I could probably write a book on what I learned from the FSEM, but suffice it to say that teaching FY students is different from teaching upper class students. When you haven’t taught a class full of FYs in a while it’s easy to forget that.
In this post I want to discuss just one episode that occurred in the course. The subject of the seminar was Economic Inequality. As you may know, Thomas Piketty’s Capital in the 21st Century was one of the most publicized books of 2014. But at 600+ pages, it wasn’t going to work to assign this to FY students to read, especially since Piketty’s work was only one part of the course. Instead, we assigned one of the many good summaries available. Anyway, I had a crazy idea that I was able to persuade my co-teacher to let us try.
The idea involved bringing my good friend Bryan Alexander into the seminar via Google Hangout. We told the class that Bryan was a colleague of Thomas Piketty, and that Bryan would present Piketty’s argument to us. For those who don’t know, Bryan is not an economist, though economics is an interest of his and he did read Piketty’s book. Rather, Bryan holds a Ph.D. in English, and is currently self-employed as a futurist and consultant. I wrote a script for Bryan summarizing Piketty’s argument. After presenting the argument, Bob and I would each give our perspective on Piketty’s argument, and then we would open the floor to questions. I told Bryan that if he were asked any questions he couldn’t handle, he should refer them to me. On the day in question, we set up the Google Hangout with Bryan and his performance exceeded our expectations. The students took notes and asked appropriate questions.

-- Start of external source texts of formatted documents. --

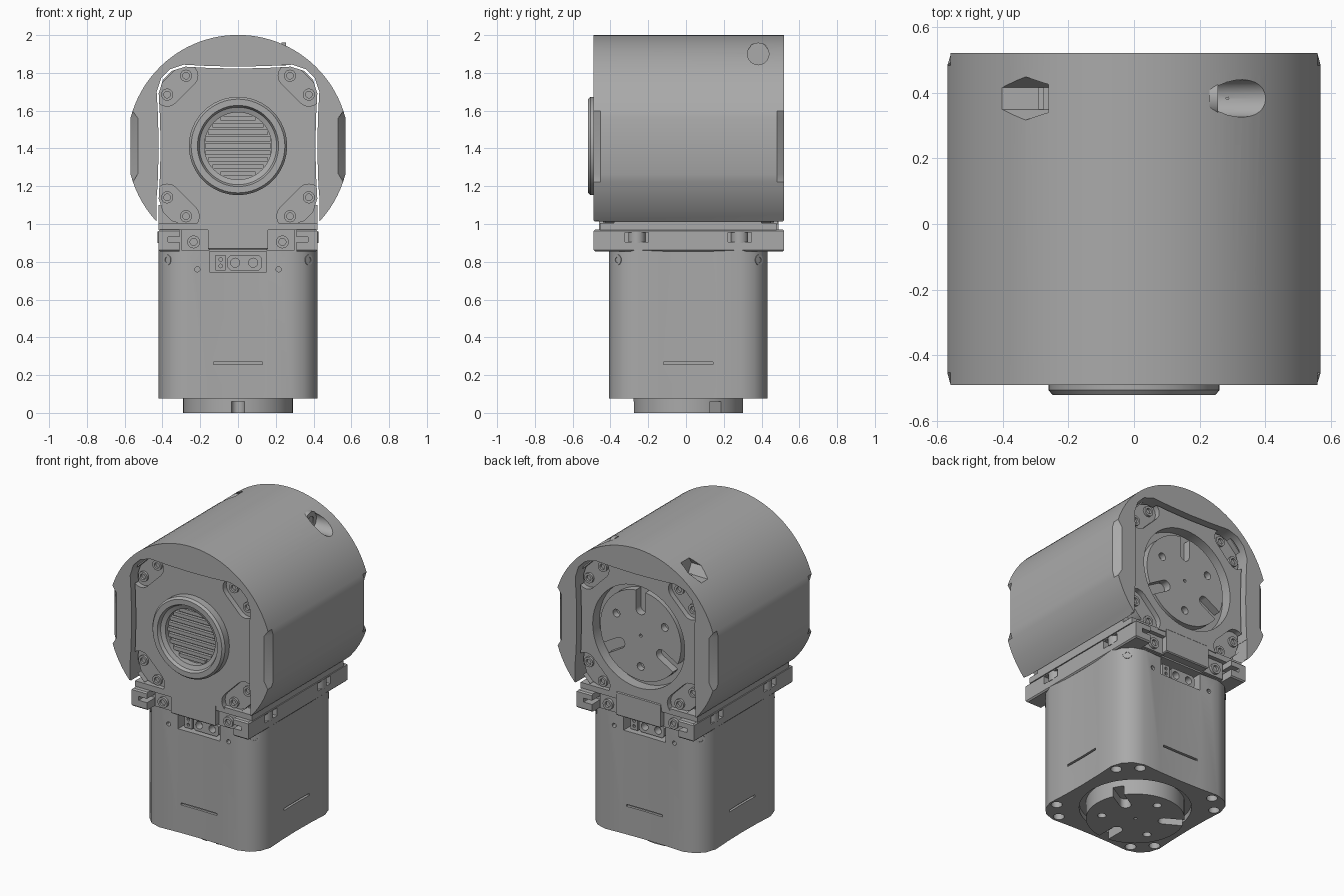
import bpy, bmesh, math
from mathutils import Vector

if "Cube" in bpy.data.objects:
    bpy.data.objects.remove(bpy.data.objects["Cube"])

GREY = bpy.data.materials.new("neutral grey")
GREY.use_nodes = True
GREY.diffuse_color = (0.4, 0.4, 0.4, 1)
GREY.node_tree.nodes["Principled BSDF"].inputs["Base Color"].default_value = (0.4, 0.4, 0.4, 1)

CY, CZ = 0.012, 1.413      # lower motor centre in y, upper motor centre in z
FRONT, BACK = -0.46, 0.485  # end faces of the upper motor


def finish(name, bm):
    bmesh.ops.recalc_face_normals(bm, faces=bm.faces)
    mesh = bpy.data.meshes.new(name)
    bm.to_mesh(mesh)
    bm.free()
    mesh.materials.append(GREY)
    ob = bpy.data.objects.new(name, mesh)
    bpy.context.collection.objects.link(ob)
    return ob


def prism(name, pts, axis, a, b, chamfer=0):
    """Extrude a 2D outline along an axis, with optional chamfered ends."""
    place = {"x": lambda u, v, w: (w, u, v), "y": lambda u, v, w: (u, w, v),
             "z": lambda u, v, w: (u, v, w)}[axis]
    bm = bmesh.new()
    lo, hi = ([bm.verts.new(place(u, v, w)) for u, v in pts] for w in (a, b))
    caps = [bm.faces.new(lo), bm.faces.new(hi)]
    n = len(pts)
    for i in range(n):
        j = (i + 1) % n
        bm.faces.new((lo[i], lo[j], hi[j], hi[i]))
    if chamfer:
        edges = list({e for f in caps for e in f.edges})
        bmesh.ops.bevel(bm, geom=edges, offset=chamfer, segments=1, affect="EDGES")
    return finish(name, bm)


def box(name, x0, x1, y0, y1, z0, z1, chamfer=0):
    return prism(name, [(x0, y0), (x1, y0), (x1, y1), (x0, y1)], "z", z0, z1, chamfer)


def lathe(name, profile, pos, direction, sides=32):
    """Revolve (radius, height) pairs about a direction and cap both ends."""
    turn = Vector(direction).to_track_quat("Z", "Y")
    bm = bmesh.new()
    rings = []
    for r, h in profile:
        rings.append([bm.verts.new(Vector(pos) + turn @ Vector(
            (r * math.cos(t), r * math.sin(t), h)))
            for t in (math.tau * i / sides for i in range(sides))])
    for p, q in zip(rings, rings[1:]):
        for i in range(sides):
            j = (i + 1) % sides
            bm.faces.new((p[i], p[j], q[j], q[i]))
    bm.faces.new(rings[0])
    bm.faces.new(rings[-1])
    return finish(name, bm)


def rod(name, r, pos, direction, h0, h1, sides=24):
    return lathe(name, [(r, h0), (r, h1)], pos, direction, sides)


def screw(name, r, pos, direction):
    lathe(name, [(r * .55, -.015), (r * .55, 0), (r, 0), (r, -.05)], pos, direction, 20)


def cut(ob, *cutters):
    for c in cutters:
        mod = ob.modifiers.new("cut", "BOOLEAN")
        mod.operation, mod.solver, mod.object = "DIFFERENCE", "EXACT", c
        with bpy.context.temp_override(object=ob, active_object=ob):
            bpy.ops.object.modifier_apply(modifier=mod.name)
        bpy.data.objects.remove(c)


def arc(cx, cy, r, a, b, n):
    return [(cx + r * math.cos(t), cy + r * math.sin(t)) for t in
            (math.radians(a + (b - a) * i / n) for i in range(n + 1))]


def motor_outline(cx, cy, s=1.0):
    """Square with faintly hollow sides and rounded corners."""
    side = [(-.15, -.413), (0, -.41), (.15, -.413), (.28, -.42),
            (.35, -.397), (.397, -.35), (.42, -.28)]
    out = []
    for _ in range(4):
        out += [(cx + s * u, cy + s * v) for u, v in side]
        side = [(-v, u) for u, v in side]
    return out


def capsule(u, v, su, sv, r):
    """Slot outline lying across one motor corner."""
    a = math.degrees(math.atan2(-sv, su))
    p, q = (u + su * .375, v + sv * .272), (u + su * .275, v + sv * .372)
    return arc(*p, r, a - 90, a + 90, 8) + arc(*q, r, a + 90, a + 270, 8)


CORNERS = [(a, b) for a in (-1, 1) for b in (-1, 1)]
SPOTS = [(.375, .272), (.275, .372)]

# Outer shell: a drum with flattened sides, hollowed for the motor
profile = arc(0, CZ, .588, -46, -15, 8) + arc(0, CZ, .588, 15, 165, 44) + arc(0, CZ, .588, 195, 226, 8)
shell = prism("outer_shell", profile, "y", -.49, .52, .038)
cut(shell, prism("c", motor_outline(0, CZ, 1.025), "y", -1, 1),
    box("c", -.431, .431, -1, 1, .9, 1.15))
# Clamp bolt bore, its head pocket and the hexagonal nut pocket
bolt = (0, .382, 1.9)
cut(shell, rod("c", .057, bolt, (1, 0, 0), .25, .8),
    rod("c", .066, bolt, (-1, 0, 0), .26, .8, 6))
lathe("clamp_bolt_sleeve", [(.03, -.1), (.03, .005), (.06, .005), (.06, -.02)],
      (.25, .382, 1.9), (1, 0, 0))

# Upper motor
upper = prism("upper_motor", motor_outline(0, CZ), "y", FRONT, BACK)
for su, sv in CORNERS:
    r = .07 if sv < 0 else .062
    for y0, y1, face, d in ((-1, FRONT + .035, FRONT + .02, -1), (BACK - .035, 1, BACK - .02, 1)):
        cut(upper, prism("c", capsule(0, CZ, su, sv, r), "y", y0, y1))
        for u, v in SPOTS:
            screw("upper_motor_screw", .032, (su * u, face, CZ + sv * v), (0, d, 0))
cut(upper, rod("c", .18, (0, FRONT, CZ), (0, -1, 0), -.06, .1, 48),
    rod("c", .33, (0, BACK, CZ), (0, 1, 0), -.07, .1, 64))

# Front collar and the slatted vent inside it
lathe("front_collar", [(.178, -.05), (.178, .03), (.205, .04), (.215, .06), (.248, .06),
                       (.26, .045), (.26, -.01)], (0, FRONT, CZ), (0, -1, 0), 64)
for i in range(-4, 5):
    z = i * .037
    w = math.sqrt(.175 ** 2 - z * z)
    box("vent_slat", -w, w, FRONT - .01, FRONT + .055, CZ + z - .012, CZ + z + .012)


def output_disc(name, pos, direction, depth):
    """Disc with three open slots and three holes."""
    disc = rod(name, .29, pos, direction, -depth, 0, 64)
    up = Vector(direction).normalized()
    ref = Vector((0, 0, 1)) if abs(up.z) < .5 else Vector((0, -1, 0))
    for k in range(3):
        for offset, radii in ((0, (.17, .21, .25, .29)), (60, (.2,))):
            ang = math.radians(120 * k + offset)
            out = ref * math.cos(ang) + up.cross(ref) * math.sin(ang)
            if offset:
                cut(disc, rod("c", .025, Vector(pos) + out * .2, up, -.04, .1, 16))
                continue
            # Slot: round inner end, then a straight run through the rim
            across = up.cross(out) * .034
            cut(disc, rod("c", .034, Vector(pos) + out * .17, up, -.06, .1, 20))
            bm = bmesh.new()
            base = [Vector(pos) + out * r + across * s for r, s in
                    ((.17, -1), (.34, -1), (.34, 1), (.17, 1))]
            face = bm.faces.new([bm.verts.new(p - up * .06) for p in base])
            ext = bmesh.ops.extrude_face_region(bm, geom=[face])["geom"]
            bmesh.ops.translate(bm, vec=up * .16,
                                verts=[g for g in ext if isinstance(g, bmesh.types.BMVert)])
            cut(disc, finish("c", bm))
    cut(disc, rod("c", .01, pos, up, -.03, .1, 12))


output_disc("upper_output_disc", (0, BACK - .02, CZ), (0, 1, 0), .08)
output_disc("lower_output_disc", (0, CY, 0), (0, 0, -1), .13)

# Lower motor
lower = prism("lower_motor", motor_outline(0, CY), "z", .075, .9)
cut(lower, rod("c", .33, (0, CY, .075), (0, 0, -1), -.035, .1, 64))
for su, sv in CORNERS:
    for u, v in SPOTS:
        cut(lower, rod("c", .033, (su * u, CY + sv * v, .075), (0, 0, -1), -.05, .1, 16))
    screw("corner_screw", .028, (su * .376, CY + sv * .376, .81), (su, sv, 0))
for s in (-1, 1):
    face = CY + s * .41
    # Thin ledge slots on all four sides
    cut(lower, box("c", -.13, .13, face - .015, face + .015, .257, .27),
        box("c", s * .41 - .015, s * .41 + .015, CY - .13, CY + .13, .257, .27))
    # Connector bay, front and back
    y0, y1 = sorted((face - s * .1, face + s * .05))
    cut(lower, box("c", -.15, .15, y0, y1, .745, .95))
    for x in (-.215, .215):
        cut(lower, rod("c", .014, (x, face, .76), (0, s, 0), -.04, .05, 12))
    y0, y1 = sorted((face - s * .12, face - s * .02))
    plug = prism("power_plug", [(-s * u, v) for u, v in (
        (.125, .77), (.11, .755), (-.04, .755), (-.055, .77), (-.055, .82),
        (-.04, .835), (.11, .835), (.125, .82))], "y", y0, y1)
    for x in (.08, -.015):
        cut(plug, rod("c", .024, (-s * x, face - s * .02, .795), (0, s, 0), -.05, .05, 16))
    xa, xb = sorted((-s * -.065, -s * -.118))
    signal = box("signal_plug", xa, xb, y0, y1, .755, .835)
    for z in (.778, .812):
        cut(signal, rod("c", .01, ((xa + xb) / 2, face - s * .02, z), (0, s, 0), -.03, .05, 8))

# Bracket joining both motors
bracket = box("joining_bracket", -.42, .42, -.49, .52, .855, .97, .008)
for s, end in ((-1, -.49), (1, .52)):
    y0, y1 = sorted((end - s * .085, end + s * .1))
    cut(bracket, box("c", -.31, .31, y0, y1, .8, 1.1))
    for side in (-1, 1):
        # Hooked key slot in each corner block
        xa, xb = sorted((side * .29, side * .37))
        cut(bracket, box("c", xa, xb, y0 - .001, y1 + .001, .905, .93))
        screw("bracket_screw", .034, (side * .235, end - s * .05, .905), (0, s, 0))
        xa, xb = sorted((side * .15, side * .3))
        ya, yb = sorted((end - s * .11, end - s * .068))
        box("screw_lug", xa, xb, ya, yb, .86, .985)
        # Side bolt pockets
        y = CY + s * .272
        xa, xb = sorted((side * .36, side * .5))
        cut(bracket, box("c", xa, xb, y - .062, y + .062, .905, .955))
        rod("side_bolt", .045, (side * .38, y, .93), (0, 0, 1), -.03, .03)
    # Tongue hanging from the motor end plate
    y0, y1 = sorted((end - s * .12, end - s * .03))
    box("end_tongue", -.16, .16, y0, y1, .865, 1.02, .006)

# Seat between bracket and upper motor
box("motor_seat", -.42, .42, -.455, .48, .968, 1.005)
box("motor_side_fill", -.42, .42, -.38, .4, .968, 1.1)

# Smooth the rounded surfaces, keeping edges crisp
bpy.ops.object.select_all(action="DESELECT")
for ob in bpy.context.collection.objects:
    if ob.type == "MESH":
        ob.select_set(True)
        bpy.context.view_layer.objects.active = ob
bpy.ops.object.shade_smooth_by_angle(angle=math.radians(30))
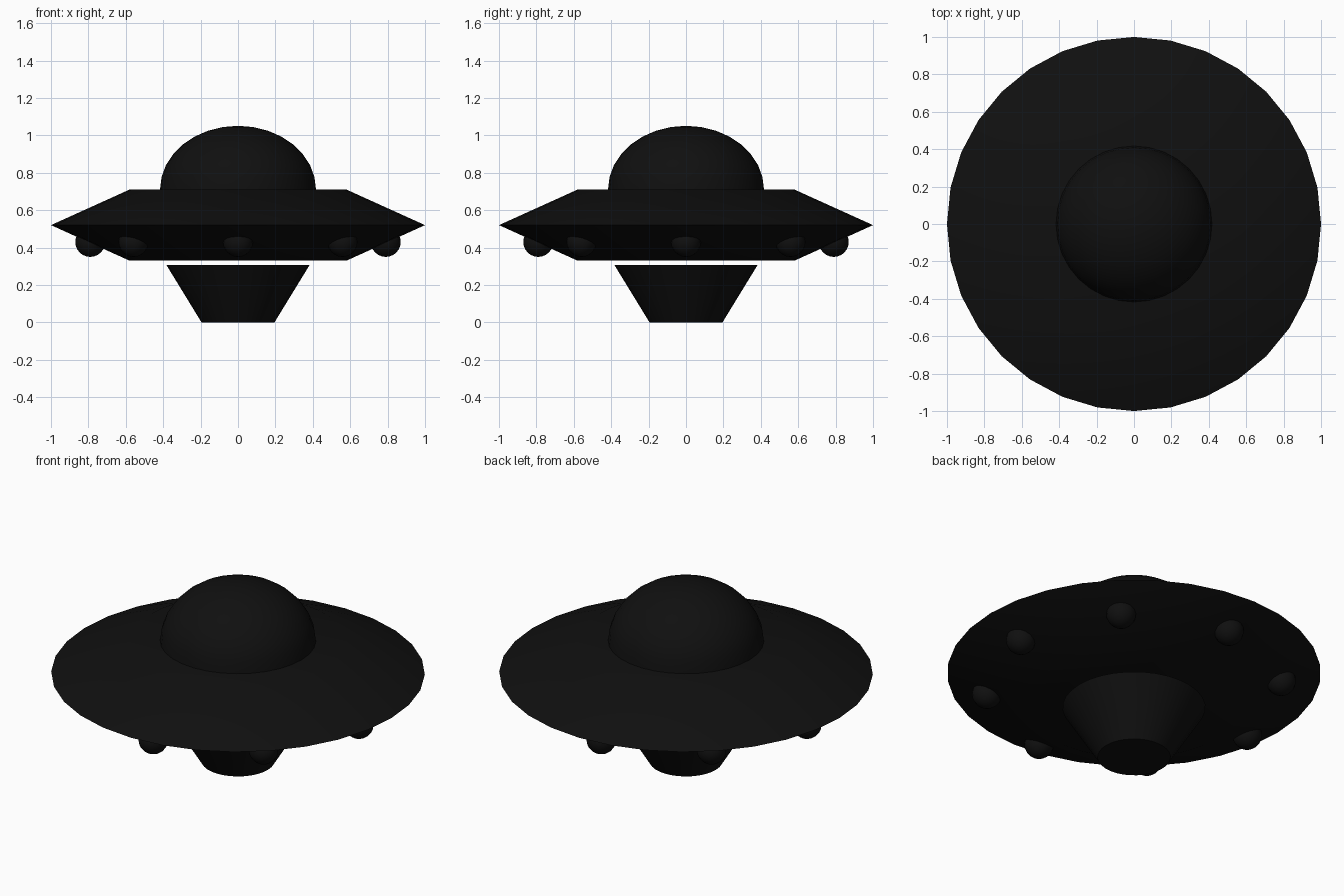
import bpy, math

if "Cube" in bpy.data.objects:
    bpy.data.objects.remove(bpy.data.objects["Cube"])

SIDES = 32

black = bpy.data.materials.new("dark_shell")
black.diffuse_color = (0.005, 0.005, 0.005, 1)
black.use_nodes = True
black.node_tree.nodes["Principled BSDF"].inputs["Base Color"].default_value = black.diffuse_color


def finish(obj, name, angle=30):
    obj.name = name
    obj.data.materials.append(black)
    bpy.ops.object.select_all(action='DESELECT')
    obj.select_set(True)
    bpy.context.view_layer.objects.active = obj
    bpy.ops.object.shade_smooth_by_angle(angle=math.radians(angle))
    return obj


def lathe(name, profile, tip=None, angle=30):
    """Spin (radius, z) points, bottom to top; end with a flat cap or a tip point."""
    verts, faces = [], []
    for r, z in profile:
        for i in range(SIDES):
            a = 2 * math.pi * i / SIDES
            verts.append((r * math.cos(a), r * math.sin(a), z))
    for k in range(len(profile) - 1):
        for i in range(SIDES):
            j = (i + 1) % SIDES
            b, t = k * SIDES, (k + 1) * SIDES
            faces.append((b + i, b + j, t + j, t + i))
    faces.append(tuple(reversed(range(SIDES))))
    last = (len(profile) - 1) * SIDES
    if tip is None:
        faces.append(tuple(range(last, last + SIDES)))
    else:
        verts.append((0, 0, tip))
        for i in range(SIDES):
            faces.append((last + i, last + (i + 1) % SIDES, len(verts) - 1))
    mesh = bpy.data.meshes.new(name)
    mesh.from_pydata(verts, [], faces)
    obj = bpy.data.objects.new(name, mesh)
    bpy.context.collection.objects.link(obj)
    return finish(obj, name, angle)


# saucer body with a sharp rim
lathe("saucer_body", [(0.58, 0.33), (1.0, 0.52), (0.58, 0.71)])

# slightly flattened half dome on top
steps = [math.pi / 2 * i / 8 for i in range(8)]
lathe("cockpit_dome",
      [(0.417 * math.cos(a), 0.71 + 0.341 * math.sin(a)) for a in steps],
      tip=1.051)

# tapered base floating just under the body
lathe("lower_cone", [(0.195, 0.0), (0.383, 0.307)])

# ring of eight round lamps under the rim
for n in range(8):
    a = math.pi / 4 * n
    bpy.ops.mesh.primitive_uv_sphere_add(
        segments=16, ring_count=12, radius=0.08,
        location=(0.79 * math.cos(a), 0.79 * math.sin(a), 0.43))
    finish(bpy.context.object, f"under_lamp_{n + 1}", 60)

At the beginning of the next class period, I asked the students, “What did you think of Dr. Alexander?” They replied effusively saying how much they enjoyed and appreciated the presentation. As one student put it, “It was really great to hear from an expert!” I responded by asking what about Bob & I, and she said, “well you know, a real expert!” We thanked the students for their feedback and went on with the scheduled lesson. The following class period was Friday. I waited until the last five minutes of class, and then announced, “Remember Dr. Alexander? Everything he said was a fraud.” The students were stunned. I continued, “The information he presented was accurate. I know because I wrote his script.” The students showed confusion, denial and in some cases, anger. Then as the clock ticked down, I announced “For the weekend, I’d like you to think about why we did this. … See you Monday!”
On Monday, we began class by repeating the question: Why did we go through this charade with you students? Several students immediately proposed the answer—That we wanted them to think critically about the information they received in our class, even when they received it from the instructors. The lesson was learned.
For the rest of the semester, at various times students asked, “How do we know you’re telling us the truth?” “You don’t,” we replied.
Images courtesy of:
- Tony Roberts via flickr
- David Porter via flickr